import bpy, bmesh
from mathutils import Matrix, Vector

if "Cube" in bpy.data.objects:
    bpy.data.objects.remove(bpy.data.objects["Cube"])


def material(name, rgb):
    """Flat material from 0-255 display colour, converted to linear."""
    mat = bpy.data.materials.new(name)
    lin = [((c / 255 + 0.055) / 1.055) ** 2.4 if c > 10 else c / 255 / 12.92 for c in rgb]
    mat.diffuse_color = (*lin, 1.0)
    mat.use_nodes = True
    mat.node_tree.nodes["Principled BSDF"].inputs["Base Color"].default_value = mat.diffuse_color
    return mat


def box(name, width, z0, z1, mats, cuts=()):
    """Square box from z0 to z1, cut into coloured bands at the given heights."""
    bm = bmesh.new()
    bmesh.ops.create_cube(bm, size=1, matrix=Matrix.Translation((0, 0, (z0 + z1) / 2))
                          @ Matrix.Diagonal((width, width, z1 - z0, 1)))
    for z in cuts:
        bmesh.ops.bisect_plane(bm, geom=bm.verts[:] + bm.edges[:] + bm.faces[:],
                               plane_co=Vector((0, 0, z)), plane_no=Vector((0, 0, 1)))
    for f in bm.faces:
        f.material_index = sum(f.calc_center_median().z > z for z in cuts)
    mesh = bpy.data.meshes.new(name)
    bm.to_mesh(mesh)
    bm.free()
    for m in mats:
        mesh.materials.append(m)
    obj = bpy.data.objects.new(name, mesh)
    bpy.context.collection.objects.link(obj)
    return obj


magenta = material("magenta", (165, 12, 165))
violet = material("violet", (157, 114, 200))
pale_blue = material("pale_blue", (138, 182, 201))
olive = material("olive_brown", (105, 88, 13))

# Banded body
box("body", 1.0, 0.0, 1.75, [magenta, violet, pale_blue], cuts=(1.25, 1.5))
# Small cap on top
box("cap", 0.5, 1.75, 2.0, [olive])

**Task goal:** Look for the word "bmesh" in every line of the listing and copy the lines that have it.

**Answer space:**
import bpy, bmesh
    bm = bmesh.new()
    bmesh.ops.create_cube(bm, size=1, matrix=Matrix.Translation((0, 0, (z0 + z1) / 2))
        bmesh.ops.bisect_plane(bm, geom=bm.verts[:] + bm.edges[:] + bm.faces[:],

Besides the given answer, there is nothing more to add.